Plain-text document sources
=== Begin Enclosure ===

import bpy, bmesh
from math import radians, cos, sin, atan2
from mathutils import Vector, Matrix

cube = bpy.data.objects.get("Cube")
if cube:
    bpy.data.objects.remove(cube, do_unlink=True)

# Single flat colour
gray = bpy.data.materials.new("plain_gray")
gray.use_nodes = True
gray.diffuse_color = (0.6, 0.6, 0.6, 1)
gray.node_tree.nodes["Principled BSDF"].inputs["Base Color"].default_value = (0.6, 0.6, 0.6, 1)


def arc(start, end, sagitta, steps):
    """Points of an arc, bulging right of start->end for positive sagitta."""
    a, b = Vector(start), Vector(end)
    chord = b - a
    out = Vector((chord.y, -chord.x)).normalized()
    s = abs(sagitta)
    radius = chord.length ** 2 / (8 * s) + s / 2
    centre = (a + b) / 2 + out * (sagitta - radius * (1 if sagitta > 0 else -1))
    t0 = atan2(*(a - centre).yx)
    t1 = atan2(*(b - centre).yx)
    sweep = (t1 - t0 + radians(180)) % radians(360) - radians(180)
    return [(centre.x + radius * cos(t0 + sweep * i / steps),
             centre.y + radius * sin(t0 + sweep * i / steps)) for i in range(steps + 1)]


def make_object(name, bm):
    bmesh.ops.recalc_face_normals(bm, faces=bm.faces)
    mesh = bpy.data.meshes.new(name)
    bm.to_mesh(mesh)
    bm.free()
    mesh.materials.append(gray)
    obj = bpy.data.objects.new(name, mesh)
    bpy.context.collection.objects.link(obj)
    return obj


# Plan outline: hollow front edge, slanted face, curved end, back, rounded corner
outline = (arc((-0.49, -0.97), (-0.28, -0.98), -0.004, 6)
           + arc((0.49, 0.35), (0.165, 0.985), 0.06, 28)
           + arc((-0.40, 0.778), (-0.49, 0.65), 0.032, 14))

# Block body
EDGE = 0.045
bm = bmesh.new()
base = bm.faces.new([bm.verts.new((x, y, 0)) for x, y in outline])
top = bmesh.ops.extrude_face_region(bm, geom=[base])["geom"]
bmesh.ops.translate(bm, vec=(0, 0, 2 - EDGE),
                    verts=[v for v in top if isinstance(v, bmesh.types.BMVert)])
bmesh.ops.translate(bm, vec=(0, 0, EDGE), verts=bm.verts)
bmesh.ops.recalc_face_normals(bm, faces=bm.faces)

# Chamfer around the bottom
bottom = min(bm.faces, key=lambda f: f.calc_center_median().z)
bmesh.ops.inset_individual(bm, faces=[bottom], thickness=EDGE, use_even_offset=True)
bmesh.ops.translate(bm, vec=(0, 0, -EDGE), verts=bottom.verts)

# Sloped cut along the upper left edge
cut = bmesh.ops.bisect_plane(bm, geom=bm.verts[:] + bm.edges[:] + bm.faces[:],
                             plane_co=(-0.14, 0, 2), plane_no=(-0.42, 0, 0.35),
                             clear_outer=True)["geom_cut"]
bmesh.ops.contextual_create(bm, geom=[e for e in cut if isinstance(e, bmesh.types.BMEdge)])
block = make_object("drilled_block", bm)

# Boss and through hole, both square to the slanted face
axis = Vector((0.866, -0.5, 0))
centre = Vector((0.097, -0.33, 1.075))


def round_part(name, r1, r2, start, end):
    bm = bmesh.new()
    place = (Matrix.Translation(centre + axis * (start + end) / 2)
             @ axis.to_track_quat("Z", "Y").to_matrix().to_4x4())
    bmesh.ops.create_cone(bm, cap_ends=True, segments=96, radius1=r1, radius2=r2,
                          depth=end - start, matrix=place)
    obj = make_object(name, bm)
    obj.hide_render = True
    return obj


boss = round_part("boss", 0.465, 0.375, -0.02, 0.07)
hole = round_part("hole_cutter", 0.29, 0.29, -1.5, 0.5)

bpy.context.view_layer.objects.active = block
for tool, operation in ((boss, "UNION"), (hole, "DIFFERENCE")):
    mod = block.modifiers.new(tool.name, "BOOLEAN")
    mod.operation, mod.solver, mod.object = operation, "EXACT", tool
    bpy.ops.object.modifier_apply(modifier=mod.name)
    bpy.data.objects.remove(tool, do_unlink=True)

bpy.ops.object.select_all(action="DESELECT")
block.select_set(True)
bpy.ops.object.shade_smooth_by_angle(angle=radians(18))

=== End Enclosure ===
=== Begin Enclosure ===

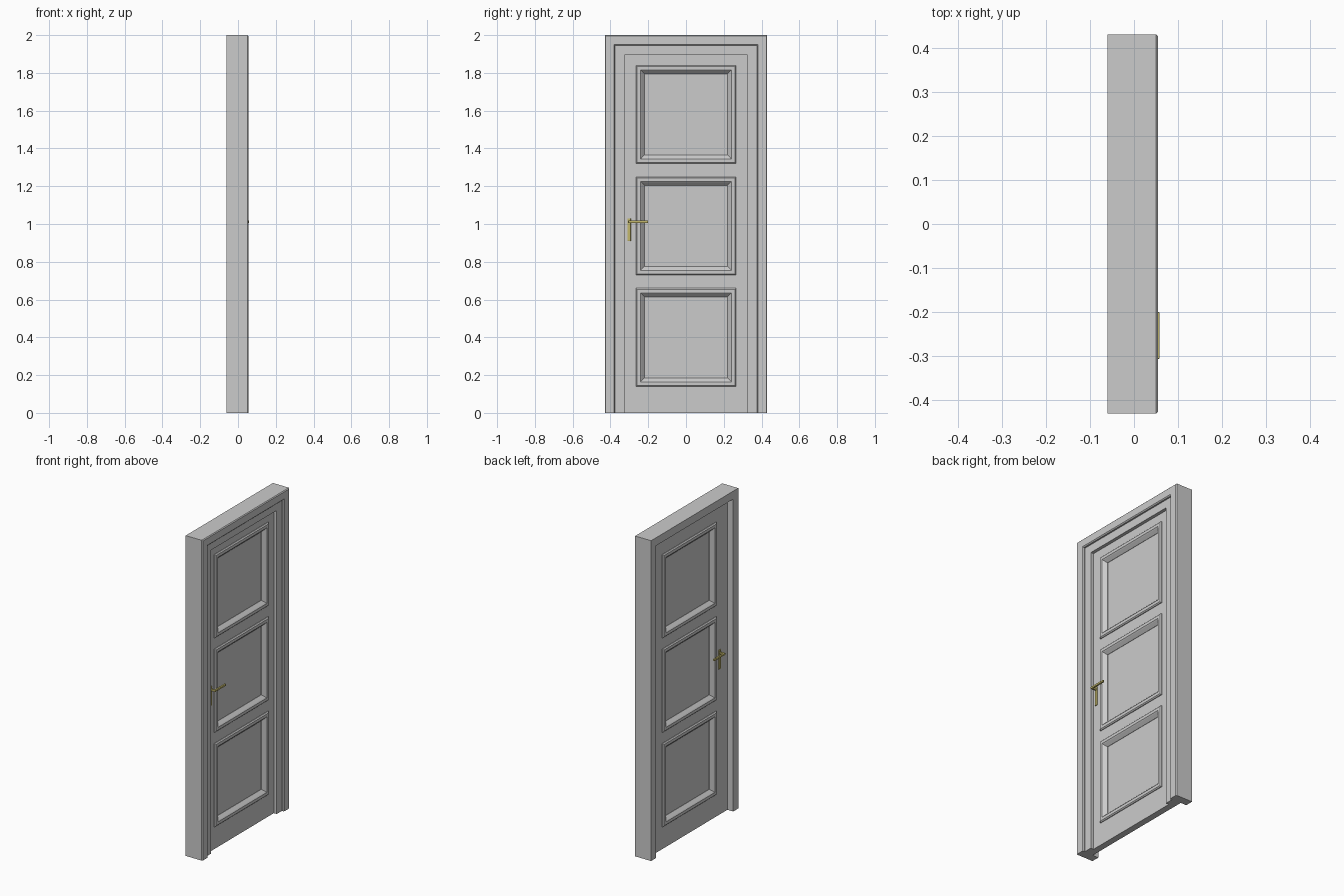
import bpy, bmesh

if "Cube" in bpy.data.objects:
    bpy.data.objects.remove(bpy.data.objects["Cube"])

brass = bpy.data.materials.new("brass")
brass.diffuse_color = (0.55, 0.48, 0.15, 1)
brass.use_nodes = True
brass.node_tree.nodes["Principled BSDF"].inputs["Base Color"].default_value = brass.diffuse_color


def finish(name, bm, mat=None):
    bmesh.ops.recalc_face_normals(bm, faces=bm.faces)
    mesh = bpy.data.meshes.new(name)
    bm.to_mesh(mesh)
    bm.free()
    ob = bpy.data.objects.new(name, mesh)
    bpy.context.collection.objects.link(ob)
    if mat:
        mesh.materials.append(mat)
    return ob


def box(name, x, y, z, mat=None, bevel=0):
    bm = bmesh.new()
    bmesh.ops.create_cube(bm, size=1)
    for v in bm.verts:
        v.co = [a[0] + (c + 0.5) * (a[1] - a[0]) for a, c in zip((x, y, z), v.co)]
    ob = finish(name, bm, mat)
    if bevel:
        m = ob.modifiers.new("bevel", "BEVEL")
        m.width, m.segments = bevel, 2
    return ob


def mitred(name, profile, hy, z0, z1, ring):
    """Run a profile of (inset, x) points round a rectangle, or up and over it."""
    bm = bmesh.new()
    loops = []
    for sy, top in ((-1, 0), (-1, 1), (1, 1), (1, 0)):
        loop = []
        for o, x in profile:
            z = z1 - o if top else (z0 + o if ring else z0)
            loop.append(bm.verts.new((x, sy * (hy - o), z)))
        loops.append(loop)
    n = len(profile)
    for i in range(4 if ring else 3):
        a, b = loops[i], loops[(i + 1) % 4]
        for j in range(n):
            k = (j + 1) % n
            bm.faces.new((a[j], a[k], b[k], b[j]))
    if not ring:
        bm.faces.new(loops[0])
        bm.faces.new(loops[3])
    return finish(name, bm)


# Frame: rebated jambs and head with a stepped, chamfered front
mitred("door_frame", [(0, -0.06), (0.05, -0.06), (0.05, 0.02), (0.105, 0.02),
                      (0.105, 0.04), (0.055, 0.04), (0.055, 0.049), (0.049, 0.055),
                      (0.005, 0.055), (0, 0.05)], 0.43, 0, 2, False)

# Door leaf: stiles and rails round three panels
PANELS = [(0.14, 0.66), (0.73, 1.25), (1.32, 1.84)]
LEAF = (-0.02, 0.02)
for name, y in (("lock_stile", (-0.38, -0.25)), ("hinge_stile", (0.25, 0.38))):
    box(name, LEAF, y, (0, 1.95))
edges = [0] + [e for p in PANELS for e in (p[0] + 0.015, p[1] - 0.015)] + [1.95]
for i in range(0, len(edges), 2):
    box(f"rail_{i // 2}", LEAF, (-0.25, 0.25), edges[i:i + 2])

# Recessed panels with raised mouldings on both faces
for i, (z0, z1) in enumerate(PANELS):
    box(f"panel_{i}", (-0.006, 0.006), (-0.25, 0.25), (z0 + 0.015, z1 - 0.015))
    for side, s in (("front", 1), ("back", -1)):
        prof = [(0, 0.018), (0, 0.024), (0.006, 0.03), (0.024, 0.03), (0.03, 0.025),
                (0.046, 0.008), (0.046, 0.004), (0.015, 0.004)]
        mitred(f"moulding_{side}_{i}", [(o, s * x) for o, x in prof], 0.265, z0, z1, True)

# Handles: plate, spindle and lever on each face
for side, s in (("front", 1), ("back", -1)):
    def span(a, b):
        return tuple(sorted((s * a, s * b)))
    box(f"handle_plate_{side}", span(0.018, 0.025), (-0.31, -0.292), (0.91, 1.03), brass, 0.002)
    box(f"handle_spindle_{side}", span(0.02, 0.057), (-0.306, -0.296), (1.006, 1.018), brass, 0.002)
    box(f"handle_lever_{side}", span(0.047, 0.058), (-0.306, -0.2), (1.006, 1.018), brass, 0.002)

=== End Enclosure ===
=== Begin Enclosure ===

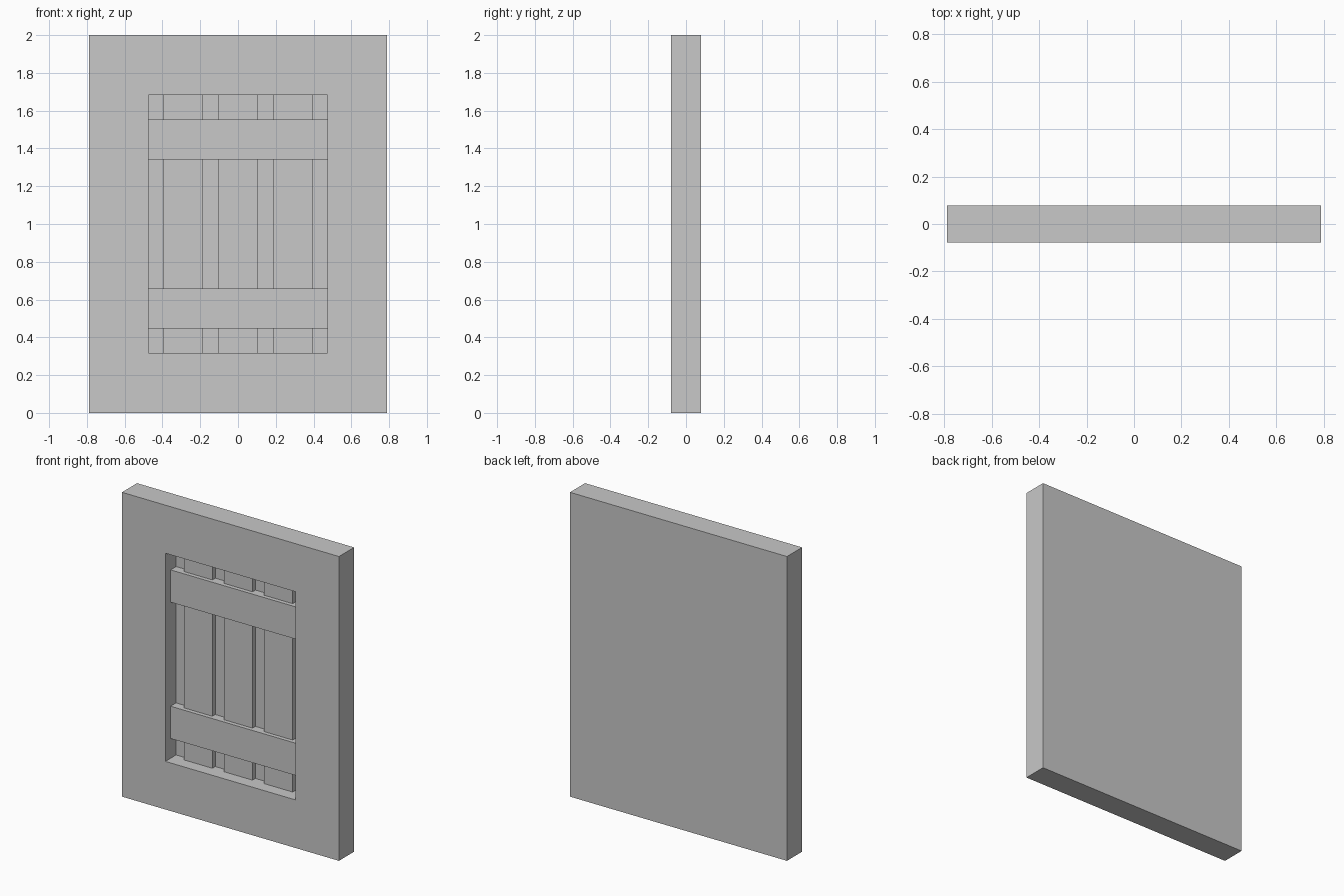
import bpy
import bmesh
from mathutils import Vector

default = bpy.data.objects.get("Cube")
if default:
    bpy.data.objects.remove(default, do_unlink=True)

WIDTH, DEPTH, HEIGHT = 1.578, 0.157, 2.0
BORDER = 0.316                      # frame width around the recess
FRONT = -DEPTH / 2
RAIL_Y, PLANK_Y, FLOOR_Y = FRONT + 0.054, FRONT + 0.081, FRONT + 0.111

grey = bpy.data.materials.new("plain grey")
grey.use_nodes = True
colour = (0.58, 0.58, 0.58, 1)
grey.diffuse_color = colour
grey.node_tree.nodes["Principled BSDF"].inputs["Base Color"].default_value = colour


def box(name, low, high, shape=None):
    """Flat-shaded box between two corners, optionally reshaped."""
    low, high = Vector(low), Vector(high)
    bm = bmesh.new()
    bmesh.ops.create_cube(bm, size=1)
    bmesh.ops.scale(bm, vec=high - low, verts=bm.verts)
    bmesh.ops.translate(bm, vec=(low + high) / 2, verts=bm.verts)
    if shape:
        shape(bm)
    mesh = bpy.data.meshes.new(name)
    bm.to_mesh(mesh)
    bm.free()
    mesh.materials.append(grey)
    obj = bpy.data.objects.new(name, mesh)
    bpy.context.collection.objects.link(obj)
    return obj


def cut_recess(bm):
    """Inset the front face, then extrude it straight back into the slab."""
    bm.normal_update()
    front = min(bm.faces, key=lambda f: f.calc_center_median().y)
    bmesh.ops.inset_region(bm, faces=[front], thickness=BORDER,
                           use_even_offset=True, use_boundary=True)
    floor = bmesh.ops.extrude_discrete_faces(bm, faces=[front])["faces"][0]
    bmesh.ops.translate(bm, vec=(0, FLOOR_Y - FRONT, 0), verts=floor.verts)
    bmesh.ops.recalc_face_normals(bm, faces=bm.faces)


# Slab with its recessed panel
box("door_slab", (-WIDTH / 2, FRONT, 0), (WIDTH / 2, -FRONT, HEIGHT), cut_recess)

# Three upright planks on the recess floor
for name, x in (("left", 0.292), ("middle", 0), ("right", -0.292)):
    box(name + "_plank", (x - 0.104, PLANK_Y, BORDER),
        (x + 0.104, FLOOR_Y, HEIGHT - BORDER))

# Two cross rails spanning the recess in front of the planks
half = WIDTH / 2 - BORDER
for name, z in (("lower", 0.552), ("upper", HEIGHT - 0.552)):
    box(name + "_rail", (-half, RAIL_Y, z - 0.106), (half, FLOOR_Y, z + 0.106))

=== End Enclosure ===

Write out every line from the entries where "sagitta" appears.

EXERCISE ANSWER -
def arc(start, end, sagitta, steps):
    """Points of an arc, bulging right of start->end for positive sagitta."""
    s = abs(sagitta)
    centre = (a + b) / 2 + out * (sagitta - radius * (1 if sagitta > 0 else -1))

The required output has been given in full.